Retype, character for character, the line containing "# Cutter: axle hole and radial wedge slots" along with each line after it through the end of the data, and only those.

(Source texts of formatted documents)
=======
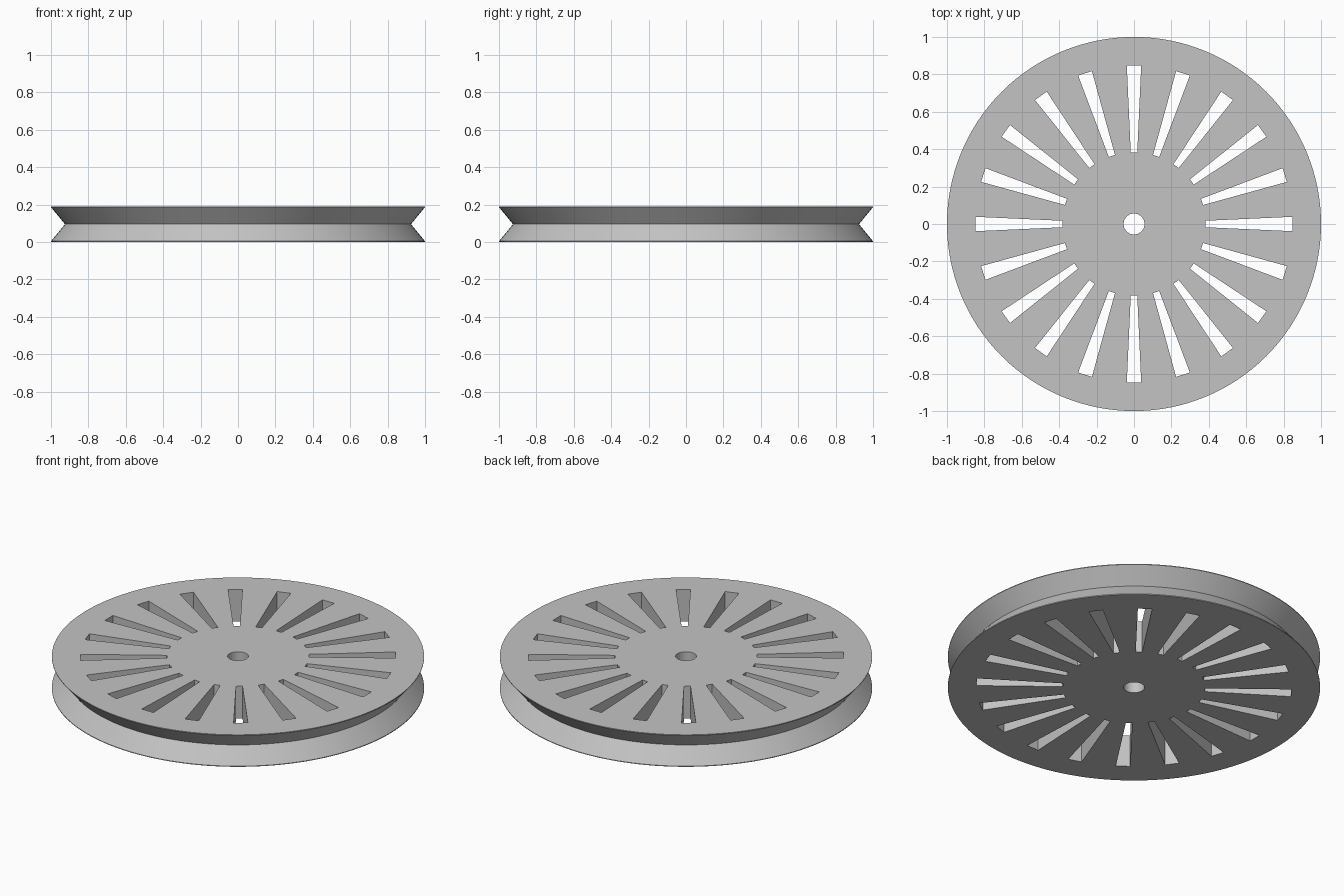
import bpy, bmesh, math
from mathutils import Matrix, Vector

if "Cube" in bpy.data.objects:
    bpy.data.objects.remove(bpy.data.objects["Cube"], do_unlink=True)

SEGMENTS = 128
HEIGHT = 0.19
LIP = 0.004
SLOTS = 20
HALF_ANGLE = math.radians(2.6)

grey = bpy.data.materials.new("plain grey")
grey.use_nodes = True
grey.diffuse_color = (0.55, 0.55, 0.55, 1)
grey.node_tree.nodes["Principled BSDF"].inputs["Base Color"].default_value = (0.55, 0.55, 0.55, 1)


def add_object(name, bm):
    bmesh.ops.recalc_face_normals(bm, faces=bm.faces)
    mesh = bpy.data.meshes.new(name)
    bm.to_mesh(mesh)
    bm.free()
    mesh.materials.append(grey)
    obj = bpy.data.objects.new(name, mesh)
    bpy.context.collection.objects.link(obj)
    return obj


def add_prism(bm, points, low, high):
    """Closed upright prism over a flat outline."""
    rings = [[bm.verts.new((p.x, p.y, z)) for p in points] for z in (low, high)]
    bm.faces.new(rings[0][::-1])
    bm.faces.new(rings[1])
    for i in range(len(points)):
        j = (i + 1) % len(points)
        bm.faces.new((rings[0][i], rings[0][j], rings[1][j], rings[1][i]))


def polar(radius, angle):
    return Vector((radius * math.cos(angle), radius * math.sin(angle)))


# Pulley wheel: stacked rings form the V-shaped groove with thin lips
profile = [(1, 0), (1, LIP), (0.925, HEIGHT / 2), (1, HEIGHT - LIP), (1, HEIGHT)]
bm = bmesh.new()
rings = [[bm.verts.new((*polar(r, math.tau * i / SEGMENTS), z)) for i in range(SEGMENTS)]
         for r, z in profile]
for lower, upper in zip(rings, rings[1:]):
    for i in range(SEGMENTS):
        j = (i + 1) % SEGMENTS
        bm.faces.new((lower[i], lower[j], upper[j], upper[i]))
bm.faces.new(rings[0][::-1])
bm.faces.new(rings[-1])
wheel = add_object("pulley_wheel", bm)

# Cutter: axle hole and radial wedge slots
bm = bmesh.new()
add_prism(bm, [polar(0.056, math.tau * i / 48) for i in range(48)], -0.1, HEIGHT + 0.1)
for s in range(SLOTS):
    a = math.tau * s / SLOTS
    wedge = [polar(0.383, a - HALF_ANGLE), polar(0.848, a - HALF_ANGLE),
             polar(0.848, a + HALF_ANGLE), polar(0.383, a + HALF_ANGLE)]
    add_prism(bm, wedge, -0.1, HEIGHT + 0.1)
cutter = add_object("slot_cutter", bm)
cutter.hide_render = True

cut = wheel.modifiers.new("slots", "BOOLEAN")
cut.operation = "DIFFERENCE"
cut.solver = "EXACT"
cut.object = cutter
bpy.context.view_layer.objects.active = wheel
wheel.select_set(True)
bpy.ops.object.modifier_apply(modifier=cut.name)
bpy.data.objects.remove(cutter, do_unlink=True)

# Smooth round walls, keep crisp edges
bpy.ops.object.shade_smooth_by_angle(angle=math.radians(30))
=======
§ Answer space:
# Cutter: axle hole and radial wedge slots
bm = bmesh.new()
add_prism(bm, [polar(0.056, math.tau * i / 48) for i in range(48)], -0.1, HEIGHT + 0.1)
for s in range(SLOTS):
    a = math.tau * s / SLOTS
    wedge = [polar(0.383, a - HALF_ANGLE), polar(0.848, a - HALF_ANGLE),
             polar(0.848, a + HALF_ANGLE), polar(0.383, a + HALF_ANGLE)]
    add_prism(bm, wedge, -0.1, HEIGHT + 0.1)
cutter = add_object("slot_cutter", bm)
cutter.hide_render = True

cut = wheel.modifiers.new("slots", "BOOLEAN")
cut.operation = "DIFFERENCE"
cut.solver = "EXACT"
cut.object = cutter
bpy.context.view_layer.objects.active = wheel
wheel.select_set(True)
bpy.ops.object.modifier_apply(modifier=cut.name)
bpy.data.objects.remove(cutter, do_unlink=True)

# Smooth round walls, keep crisp edges
bpy.ops.object.shade_smooth_by_angle(angle=math.radians(30))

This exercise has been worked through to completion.